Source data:
_ _ _ _ _
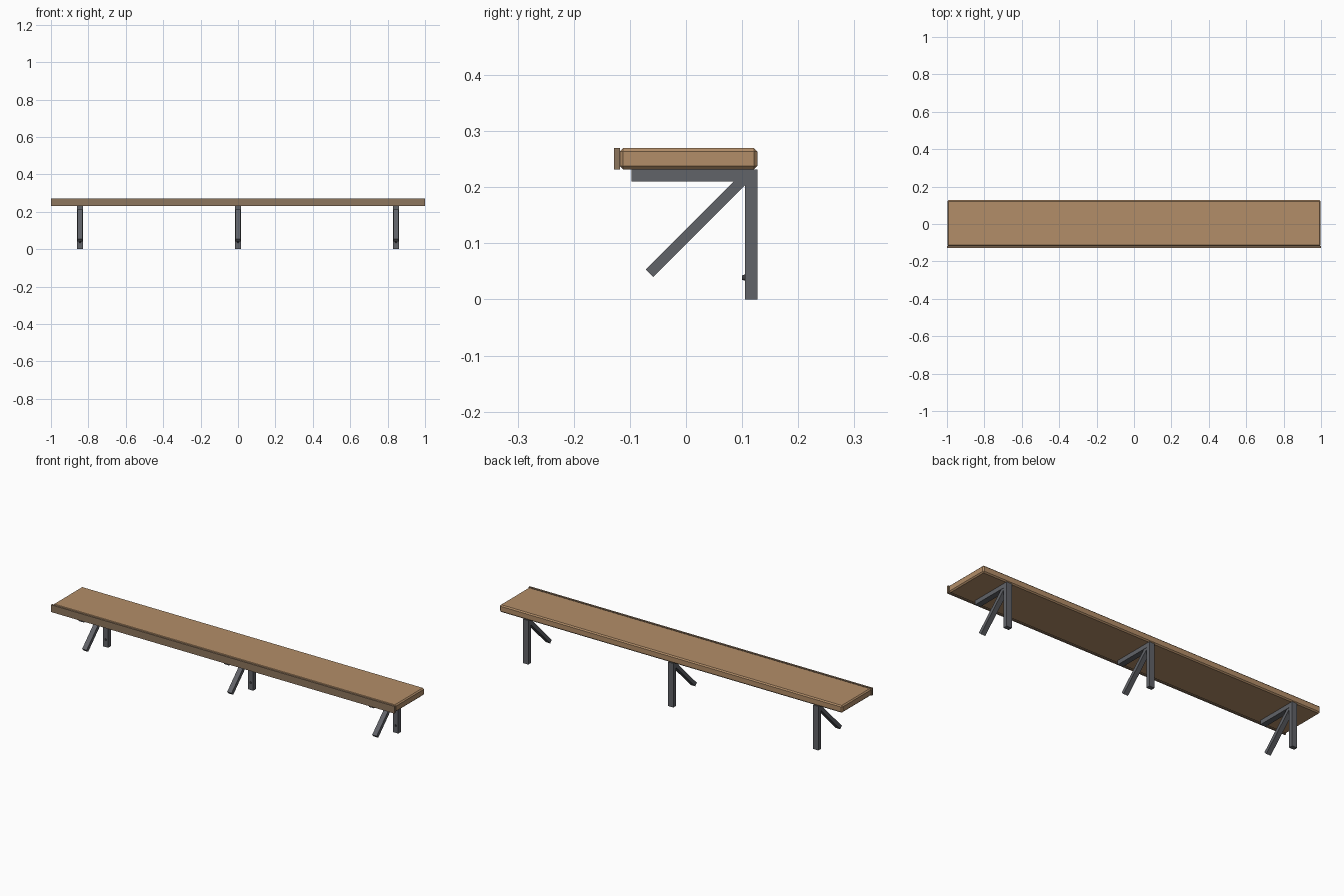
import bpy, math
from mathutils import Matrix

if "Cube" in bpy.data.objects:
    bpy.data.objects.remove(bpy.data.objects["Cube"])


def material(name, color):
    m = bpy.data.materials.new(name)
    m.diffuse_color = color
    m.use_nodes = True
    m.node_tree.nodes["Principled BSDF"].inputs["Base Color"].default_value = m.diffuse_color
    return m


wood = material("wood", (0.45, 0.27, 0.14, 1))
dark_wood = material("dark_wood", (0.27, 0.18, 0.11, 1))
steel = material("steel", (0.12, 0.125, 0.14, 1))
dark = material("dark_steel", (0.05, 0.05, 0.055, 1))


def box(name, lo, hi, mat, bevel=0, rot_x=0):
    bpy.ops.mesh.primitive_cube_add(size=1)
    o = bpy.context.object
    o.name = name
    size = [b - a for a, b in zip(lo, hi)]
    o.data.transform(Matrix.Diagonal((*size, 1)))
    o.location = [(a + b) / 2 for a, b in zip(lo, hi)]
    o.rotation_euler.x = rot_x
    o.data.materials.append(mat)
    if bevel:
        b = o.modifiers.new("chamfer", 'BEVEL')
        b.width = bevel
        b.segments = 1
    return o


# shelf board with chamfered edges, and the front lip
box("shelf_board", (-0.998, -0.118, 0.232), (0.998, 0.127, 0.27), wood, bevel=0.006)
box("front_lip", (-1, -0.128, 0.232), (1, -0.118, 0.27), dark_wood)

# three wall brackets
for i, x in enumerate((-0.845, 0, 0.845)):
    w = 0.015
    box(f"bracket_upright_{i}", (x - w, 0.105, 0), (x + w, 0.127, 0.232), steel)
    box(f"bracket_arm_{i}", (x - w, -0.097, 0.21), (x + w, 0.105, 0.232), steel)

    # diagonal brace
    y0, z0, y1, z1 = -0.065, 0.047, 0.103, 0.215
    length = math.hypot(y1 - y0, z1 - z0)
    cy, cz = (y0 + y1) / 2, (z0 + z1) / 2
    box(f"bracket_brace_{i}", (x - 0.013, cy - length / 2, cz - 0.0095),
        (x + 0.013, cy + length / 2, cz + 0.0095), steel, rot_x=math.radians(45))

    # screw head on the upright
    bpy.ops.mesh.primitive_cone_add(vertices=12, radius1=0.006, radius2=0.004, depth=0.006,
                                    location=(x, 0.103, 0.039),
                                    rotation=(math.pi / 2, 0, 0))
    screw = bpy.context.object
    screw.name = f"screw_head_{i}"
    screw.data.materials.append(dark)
_ _ _ _ _
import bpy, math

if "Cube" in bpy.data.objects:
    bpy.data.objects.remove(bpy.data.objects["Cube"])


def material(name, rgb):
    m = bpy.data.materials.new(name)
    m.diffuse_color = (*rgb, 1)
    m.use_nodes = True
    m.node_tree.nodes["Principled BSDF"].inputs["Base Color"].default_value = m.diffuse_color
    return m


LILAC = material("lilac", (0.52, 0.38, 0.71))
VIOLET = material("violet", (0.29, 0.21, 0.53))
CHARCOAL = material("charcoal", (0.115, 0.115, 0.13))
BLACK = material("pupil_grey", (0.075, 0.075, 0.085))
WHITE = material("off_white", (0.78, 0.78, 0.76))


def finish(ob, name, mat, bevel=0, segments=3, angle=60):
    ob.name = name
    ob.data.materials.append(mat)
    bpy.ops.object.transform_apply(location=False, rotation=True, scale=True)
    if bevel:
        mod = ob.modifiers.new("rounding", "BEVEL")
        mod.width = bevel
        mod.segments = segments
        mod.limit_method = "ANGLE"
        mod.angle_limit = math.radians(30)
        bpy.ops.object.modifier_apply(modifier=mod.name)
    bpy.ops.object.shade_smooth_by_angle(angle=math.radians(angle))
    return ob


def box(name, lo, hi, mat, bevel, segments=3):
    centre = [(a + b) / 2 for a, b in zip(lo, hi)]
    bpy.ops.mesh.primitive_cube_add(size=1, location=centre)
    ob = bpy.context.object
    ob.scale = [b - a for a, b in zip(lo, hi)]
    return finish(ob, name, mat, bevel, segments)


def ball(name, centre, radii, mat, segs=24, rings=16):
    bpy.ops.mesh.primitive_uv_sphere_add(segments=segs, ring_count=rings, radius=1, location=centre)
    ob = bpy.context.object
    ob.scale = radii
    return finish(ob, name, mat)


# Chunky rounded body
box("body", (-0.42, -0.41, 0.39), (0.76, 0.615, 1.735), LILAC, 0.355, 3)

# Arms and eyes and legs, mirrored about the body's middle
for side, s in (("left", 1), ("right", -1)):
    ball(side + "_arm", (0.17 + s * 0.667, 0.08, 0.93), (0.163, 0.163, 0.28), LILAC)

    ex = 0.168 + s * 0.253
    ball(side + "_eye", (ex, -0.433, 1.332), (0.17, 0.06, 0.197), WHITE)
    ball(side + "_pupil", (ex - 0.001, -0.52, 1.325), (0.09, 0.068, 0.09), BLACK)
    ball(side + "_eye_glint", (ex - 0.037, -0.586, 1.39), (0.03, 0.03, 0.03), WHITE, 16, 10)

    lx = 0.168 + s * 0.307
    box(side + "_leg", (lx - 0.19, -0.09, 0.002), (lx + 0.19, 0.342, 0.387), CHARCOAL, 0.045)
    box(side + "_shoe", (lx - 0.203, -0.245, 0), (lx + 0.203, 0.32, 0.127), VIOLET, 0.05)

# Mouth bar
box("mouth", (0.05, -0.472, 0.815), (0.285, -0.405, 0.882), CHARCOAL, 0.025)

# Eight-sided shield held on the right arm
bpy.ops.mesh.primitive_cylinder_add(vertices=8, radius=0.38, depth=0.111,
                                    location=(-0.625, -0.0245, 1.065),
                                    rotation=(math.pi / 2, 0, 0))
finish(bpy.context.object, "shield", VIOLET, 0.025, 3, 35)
_ _ _ _ _
[EXERCISE INSTRUCTIONS]
Every line in the data above that contains "context" needs to be copied.

[ANSWER TO THIS EXERCISE]
    o = bpy.context.object
    screw = bpy.context.object
    ob = bpy.context.object
    ob = bpy.context.object
finish(bpy.context.object, "shield", VIOLET, 0.025, 3, 35)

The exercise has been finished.